    Bumblebee

    Here is “Bumblebee”, a Bristol Channel style pilot cutter. She is based on no one vessel in particular but is more of an interpretation of the type from many sources. Some parts of her make up may seem a bit dubious to the trained eye, but such is the limitation of this scale. I started this one with the intent of entering it in BoBS. Though it may sound a touch arrogant (it’s really not) my motivation came from a general disappointment in what I had so far seen in terms of BoBS ship building. I saw few risk taken and little done in the way of trying something new. I thought to foster some more of that by presenting this as something to be one-upped. After all, isn’t the game supposed to be about growing as a builder, not just grabbing at points (or did I miss something?). In the end I find the learning curve of the game far too steep for someone who’s never been a role player. I also went over budget and would still need to apply sails. I had figured on 12 hours total for the whole build, but at 14 had only got this far. It’s not a new concept, I’ve theorized it on other threads before and even had a mock up on my desk for a while. It is the first practical application I’ve done though. Where it stands, I wouldn’t find this technique on such a small scale useful for anything but late period/modern boats. I simply couldn’t get the curvature any tighter as to make the bow any buffer, nor could I reliably twist the sides to mimic tumblehome either. The rigging is a marginal success partially because I cut a lot of corners but also because, had forgone internal support in favor of good sportsmanship for BoBS. My other ships are aided by having dowels in their masts and spars to add stiffness. This one is all Lego aside from the string, so too much tension has the opposite effect. It all has to be just right otherwise it’s prone to collapse. Only the one side is actually photogenic. The starboard side is still just mocked up from cast-offs and knock-offs as I only ever intended to show the larboard side for the game. It’s from one of these evil imitations that she draws her quirky name though. A sticker still stuck to one of the bricks bears the name of a particular transformer. I felt she was telling me her own name since the placement wasn’t conscious or intentional, thus “Bumblebee”. I think it works and besides; its bad luck the change the name of a ship. Tough she’s not quite finished I’ll still issue the challenge to anyone interested in rising to it. If I can do this in 14 hours what can you do?
  7. kurigan

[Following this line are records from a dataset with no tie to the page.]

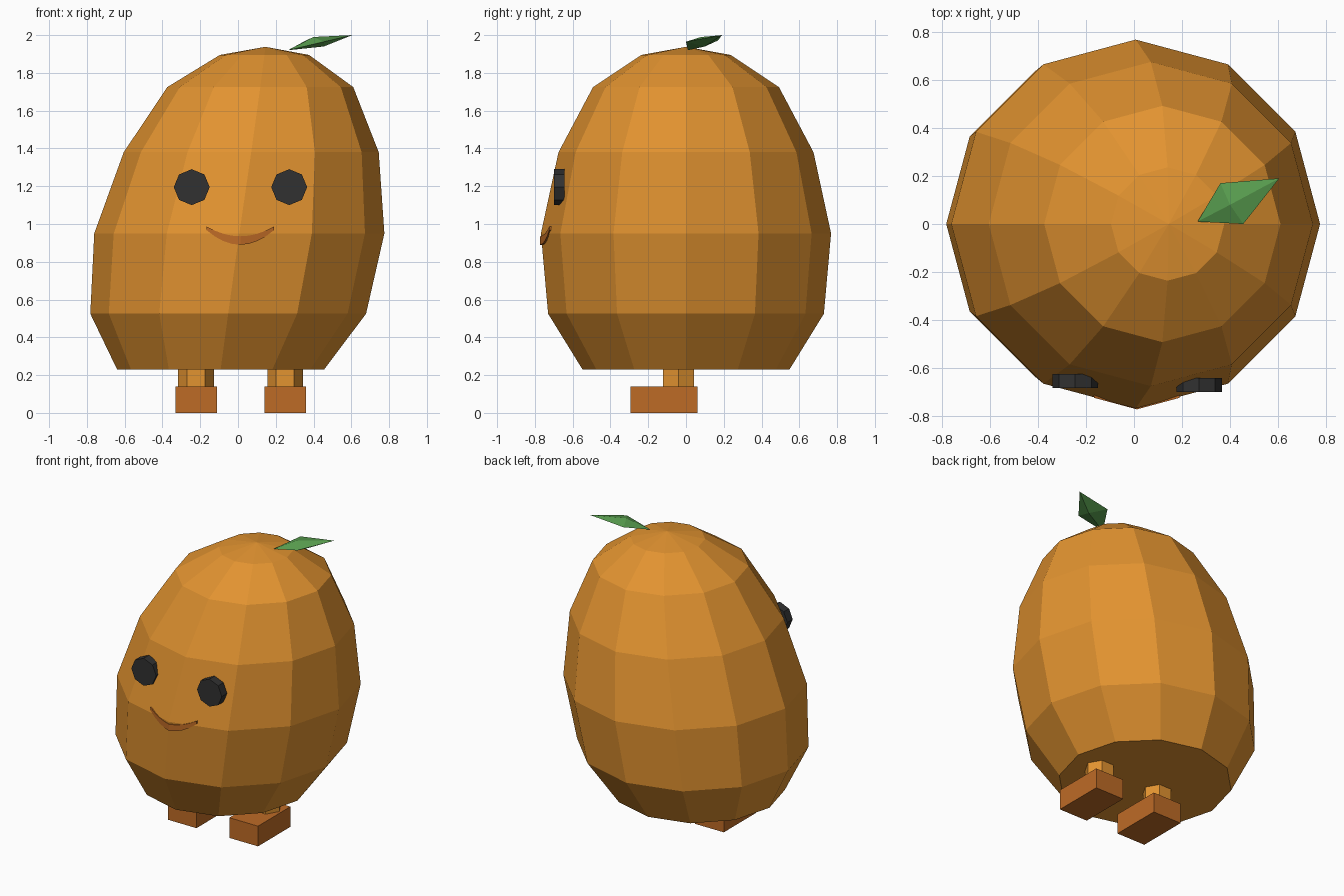
import bpy, bmesh, math
from mathutils import Vector

if "Cube" in bpy.data.objects:
    bpy.data.objects.remove(bpy.data.objects["Cube"])


def material(name, rgb):
    lin = [(c / 255 / 12.92) if c < 10 else ((c / 255 + 0.055) / 1.055) ** 2.4 for c in rgb]
    m = bpy.data.materials.new(name)
    m.diffuse_color = (*lin, 1)
    m.use_nodes = True
    m.node_tree.nodes["Principled BSDF"].inputs["Base Color"].default_value = m.diffuse_color
    return m


ORANGE = material("orange", (226, 147, 48))
RUST = material("rust", (190, 107, 38))
BLACK = material("black", (49, 49, 49))
GREEN = material("green", (90, 160, 80))


def build(name, verts, faces, mat):
    bm = bmesh.new()
    vs = [bm.verts.new(v) for v in verts]
    for f in faces:
        bm.faces.new([vs[i] for i in f])
    bmesh.ops.recalc_face_normals(bm, faces=bm.faces)
    me = bpy.data.meshes.new(name)
    bm.to_mesh(me)
    bm.free()
    ob = bpy.data.objects.new(name, me)
    bpy.context.collection.objects.link(ob)
    me.materials.append(mat)
    return ob


def prism(name, center, radius, depth, sides, mat, rot=(0, 0, 0)):
    bpy.ops.mesh.primitive_cylinder_add(vertices=sides, radius=radius, depth=depth,
                                        location=center, rotation=rot)
    ob = bpy.context.object
    ob.name = name
    ob.data.materials.append(mat)
    return ob


def box(name, lo, hi, mat):
    lo, hi = Vector(lo), Vector(hi)
    bpy.ops.mesh.primitive_cube_add(size=1, location=(lo + hi) / 2)
    ob = bpy.context.object
    ob.name = name
    ob.scale = hi - lo
    ob.data.materials.append(mat)
    return ob


# Leaning faceted body: (height, centre x, radius) for each ring
rings = [(0.23, -0.092, 0.548), (0.525, -0.052, 0.73), (0.95, 0.007, 0.768),
         (1.38, 0.07, 0.675), (1.725, 0.118, 0.492), (1.895, 0.14, 0.236)]
N = 12
verts = [(cx + r * math.cos(math.tau * i / N), r * math.sin(math.tau * i / N), z)
         for z, cx, r in rings for i in range(N)]
faces = [(k * N + i, k * N + (i + 1) % N, (k + 1) * N + (i + 1) % N, (k + 1) * N + i)
         for k in range(len(rings) - 1) for i in range(N)]
top = len(verts)
verts.append((0.145, 0, 1.938))
faces += [(top - N + i, top - N + (i + 1) % N, top) for i in range(N)]
faces.append(tuple(range(N))[::-1])
build("body", verts, faces, ORANGE)

# Hexagonal legs and block feet
for side, x in (("left", -0.222), ("right", 0.25)):
    prism(side + "_leg", (x, -0.04, 0.19), 0.095, 0.12, 6, ORANGE, (0, 0, math.pi / 6))
    box(side + "_foot", (x - 0.11, -0.295, 0), (x + 0.11, 0.06, 0.14), RUST)

# Octagonal eyes
for side, x, y in (("left", -0.245, -0.654), ("right", 0.271, -0.671)):
    prism(side + "_eye", (x, y, 1.195), 0.095, 0.058, 8, BLACK, (math.pi / 2, 0, 0))

# Crescent smile wrapped on the front ridge of the body
verts, faces = [], []
S = 8
for i in range(S + 1):
    t = -1 + 2 * i / S
    y = -0.772 + abs(t) * 0.178 * 0.27
    upper = 0.935 + 0.052 * t * t
    lower = 0.89 + 0.077 * t * t
    for dy in (0, 0.025):
        verts += [(0.012 + 0.178 * t, y + dy, upper), (0.012 + 0.178 * t, y + dy, lower)]
for i in range(S):
    a, b = 4 * i, 4 * i + 4
    for p, q in ((0, 1), (1, 3), (3, 2), (2, 0)):
        faces.append((a + p, a + q, b + q, b + p))
faces += [(0, 1, 3, 2), (4 * S, 4 * S + 1, 4 * S + 3, 4 * S + 2)]
build("smile", verts, faces, RUST)

# Diamond leaf with a raised ridge and a keel underneath
leaf = [(0.265, 0.01, 1.92), (0.455, 0.0, 1.965), (0.605, 0.19, 2.0), (0.36, 0.17, 1.972),
        (0.40, 0.08, 1.99), (0.455, 0.10, 1.94)]
build("leaf", leaf, [(i, (i + 1) % 4, c) for c in (4, 5) for i in range(4)], GREEN)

    Check this out

    I found ths on a random Google search when I was bored. Was any one else aware of this before? http://toysnbricks.com/lego-dragen-ship-danish-navy/